- YOUR ASSIGNMENT:
Reproduce the records precisely. Every line should be included.

- EXERCISE MATERIALS:
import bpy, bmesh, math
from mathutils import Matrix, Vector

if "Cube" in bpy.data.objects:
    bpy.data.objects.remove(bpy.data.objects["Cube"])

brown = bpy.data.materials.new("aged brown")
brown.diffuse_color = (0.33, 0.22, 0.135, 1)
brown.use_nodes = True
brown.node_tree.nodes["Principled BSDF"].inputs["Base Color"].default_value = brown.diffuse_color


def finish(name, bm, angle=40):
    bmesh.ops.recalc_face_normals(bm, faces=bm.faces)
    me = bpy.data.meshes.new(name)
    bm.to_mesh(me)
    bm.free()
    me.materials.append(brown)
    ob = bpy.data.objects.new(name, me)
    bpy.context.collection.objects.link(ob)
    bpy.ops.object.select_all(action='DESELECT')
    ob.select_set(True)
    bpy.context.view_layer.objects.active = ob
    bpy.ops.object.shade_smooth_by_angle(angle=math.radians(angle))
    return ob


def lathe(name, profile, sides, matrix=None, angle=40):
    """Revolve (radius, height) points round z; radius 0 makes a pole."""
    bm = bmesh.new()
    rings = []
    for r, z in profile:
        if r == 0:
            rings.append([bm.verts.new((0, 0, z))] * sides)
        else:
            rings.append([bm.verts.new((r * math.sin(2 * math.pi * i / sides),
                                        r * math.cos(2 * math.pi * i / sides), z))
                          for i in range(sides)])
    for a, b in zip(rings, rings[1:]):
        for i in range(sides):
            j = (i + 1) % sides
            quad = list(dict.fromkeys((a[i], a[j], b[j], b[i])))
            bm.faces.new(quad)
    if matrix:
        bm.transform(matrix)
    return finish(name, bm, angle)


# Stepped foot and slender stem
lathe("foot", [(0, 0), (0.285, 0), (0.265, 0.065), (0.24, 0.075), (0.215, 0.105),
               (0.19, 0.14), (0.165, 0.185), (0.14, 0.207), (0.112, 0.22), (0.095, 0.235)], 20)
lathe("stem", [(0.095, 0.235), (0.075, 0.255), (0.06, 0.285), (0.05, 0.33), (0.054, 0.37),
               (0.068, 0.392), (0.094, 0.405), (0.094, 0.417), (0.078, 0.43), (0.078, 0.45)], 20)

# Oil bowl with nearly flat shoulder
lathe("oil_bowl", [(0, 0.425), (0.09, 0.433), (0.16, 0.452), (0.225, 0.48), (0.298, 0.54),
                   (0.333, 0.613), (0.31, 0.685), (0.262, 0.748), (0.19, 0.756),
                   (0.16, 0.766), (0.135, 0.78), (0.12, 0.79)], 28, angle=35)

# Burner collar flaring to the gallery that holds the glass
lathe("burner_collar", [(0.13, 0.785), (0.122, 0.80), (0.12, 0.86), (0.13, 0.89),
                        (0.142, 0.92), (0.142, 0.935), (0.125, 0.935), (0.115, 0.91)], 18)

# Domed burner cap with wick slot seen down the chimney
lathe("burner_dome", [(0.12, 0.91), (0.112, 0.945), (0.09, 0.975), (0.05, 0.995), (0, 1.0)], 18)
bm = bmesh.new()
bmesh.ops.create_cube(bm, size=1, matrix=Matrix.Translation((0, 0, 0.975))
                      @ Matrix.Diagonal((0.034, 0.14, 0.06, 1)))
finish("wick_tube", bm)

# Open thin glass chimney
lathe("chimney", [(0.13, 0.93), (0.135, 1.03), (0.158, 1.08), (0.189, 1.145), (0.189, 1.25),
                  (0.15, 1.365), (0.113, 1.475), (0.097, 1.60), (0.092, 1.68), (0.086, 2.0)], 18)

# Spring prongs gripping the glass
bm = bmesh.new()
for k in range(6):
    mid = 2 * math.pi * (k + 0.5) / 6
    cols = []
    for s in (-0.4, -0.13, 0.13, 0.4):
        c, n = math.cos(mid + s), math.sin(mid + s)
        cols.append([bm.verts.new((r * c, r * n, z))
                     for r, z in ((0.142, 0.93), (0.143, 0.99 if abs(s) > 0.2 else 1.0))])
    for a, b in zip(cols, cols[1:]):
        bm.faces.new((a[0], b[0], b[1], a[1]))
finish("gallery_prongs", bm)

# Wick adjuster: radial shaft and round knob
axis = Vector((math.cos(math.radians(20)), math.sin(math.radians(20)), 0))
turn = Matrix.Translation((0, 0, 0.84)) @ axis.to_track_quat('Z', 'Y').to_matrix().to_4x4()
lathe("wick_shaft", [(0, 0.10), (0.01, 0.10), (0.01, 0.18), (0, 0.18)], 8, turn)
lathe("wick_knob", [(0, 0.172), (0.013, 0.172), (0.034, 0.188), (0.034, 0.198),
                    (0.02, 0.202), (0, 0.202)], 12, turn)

- RESULT OF THE TASK:
import bpy, bmesh, math
from mathutils import Matrix, Vector

if "Cube" in bpy.data.objects:
    bpy.data.objects.remove(bpy.data.objects["Cube"])

brown = bpy.data.materials.new("aged brown")
brown.diffuse_color = (0.33, 0.22, 0.135, 1)
brown.use_nodes = True
brown.node_tree.nodes["Principled BSDF"].inputs["Base Color"].default_value = brown.diffuse_color


def finish(name, bm, angle=40):
    bmesh.ops.recalc_face_normals(bm, faces=bm.faces)
    me = bpy.data.meshes.new(name)
    bm.to_mesh(me)
    bm.free()
    me.materials.append(brown)
    ob = bpy.data.objects.new(name, me)
    bpy.context.collection.objects.link(ob)
    bpy.ops.object.select_all(action='DESELECT')
    ob.select_set(True)
    bpy.context.view_layer.objects.active = ob
    bpy.ops.object.shade_smooth_by_angle(angle=math.radians(angle))
    return ob


def lathe(name, profile, sides, matrix=None, angle=40):
    """Revolve (radius, height) points round z; radius 0 makes a pole."""
    bm = bmesh.new()
    rings = []
    for r, z in profile:
        if r == 0:
            rings.append([bm.verts.new((0, 0, z))] * sides)
        else:
            rings.append([bm.verts.new((r * math.sin(2 * math.pi * i / sides),
                                        r * math.cos(2 * math.pi * i / sides), z))
                          for i in range(sides)])
    for a, b in zip(rings, rings[1:]):
        for i in range(sides):
            j = (i + 1) % sides
            quad = list(dict.fromkeys((a[i], a[j], b[j], b[i])))
            bm.faces.new(quad)
    if matrix:
        bm.transform(matrix)
    return finish(name, bm, angle)


# Stepped foot and slender stem
lathe("foot", [(0, 0), (0.285, 0), (0.265, 0.065), (0.24, 0.075), (0.215, 0.105),
               (0.19, 0.14), (0.165, 0.185), (0.14, 0.207), (0.112, 0.22), (0.095, 0.235)], 20)
lathe("stem", [(0.095, 0.235), (0.075, 0.255), (0.06, 0.285), (0.05, 0.33), (0.054, 0.37),
               (0.068, 0.392), (0.094, 0.405), (0.094, 0.417), (0.078, 0.43), (0.078, 0.45)], 20)

# Oil bowl with nearly flat shoulder
lathe("oil_bowl", [(0, 0.425), (0.09, 0.433), (0.16, 0.452), (0.225, 0.48), (0.298, 0.54),
                   (0.333, 0.613), (0.31, 0.685), (0.262, 0.748), (0.19, 0.756),
                   (0.16, 0.766), (0.135, 0.78), (0.12, 0.79)], 28, angle=35)

# Burner collar flaring to the gallery that holds the glass
lathe("burner_collar", [(0.13, 0.785), (0.122, 0.80), (0.12, 0.86), (0.13, 0.89),
                        (0.142, 0.92), (0.142, 0.935), (0.125, 0.935), (0.115, 0.91)], 18)

# Domed burner cap with wick slot seen down the chimney
lathe("burner_dome", [(0.12, 0.91), (0.112, 0.945), (0.09, 0.975), (0.05, 0.995), (0, 1.0)], 18)
bm = bmesh.new()
bmesh.ops.create_cube(bm, size=1, matrix=Matrix.Translation((0, 0, 0.975))
                      @ Matrix.Diagonal((0.034, 0.14, 0.06, 1)))
finish("wick_tube", bm)

# Open thin glass chimney
lathe("chimney", [(0.13, 0.93), (0.135, 1.03), (0.158, 1.08), (0.189, 1.145), (0.189, 1.25),
                  (0.15, 1.365), (0.113, 1.475), (0.097, 1.60), (0.092, 1.68), (0.086, 2.0)], 18)

# Spring prongs gripping the glass
bm = bmesh.new()
for k in range(6):
    mid = 2 * math.pi * (k + 0.5) / 6
    cols = []
    for s in (-0.4, -0.13, 0.13, 0.4):
        c, n = math.cos(mid + s), math.sin(mid + s)
        cols.append([bm.verts.new((r * c, r * n, z))
                     for r, z in ((0.142, 0.93), (0.143, 0.99 if abs(s) > 0.2 else 1.0))])
    for a, b in zip(cols, cols[1:]):
        bm.faces.new((a[0], b[0], b[1], a[1]))
finish("gallery_prongs", bm)

# Wick adjuster: radial shaft and round knob
axis = Vector((math.cos(math.radians(20)), math.sin(math.radians(20)), 0))
turn = Matrix.Translation((0, 0, 0.84)) @ axis.to_track_quat('Z', 'Y').to_matrix().to_4x4()
lathe("wick_shaft", [(0, 0.10), (0.01, 0.10), (0.01, 0.18), (0, 0.18)], 8, turn)
lathe("wick_knob", [(0, 0.172), (0.013, 0.172), (0.034, 0.188), (0.034, 0.198),
                    (0.02, 0.202), (0, 0.202)], 12, turn)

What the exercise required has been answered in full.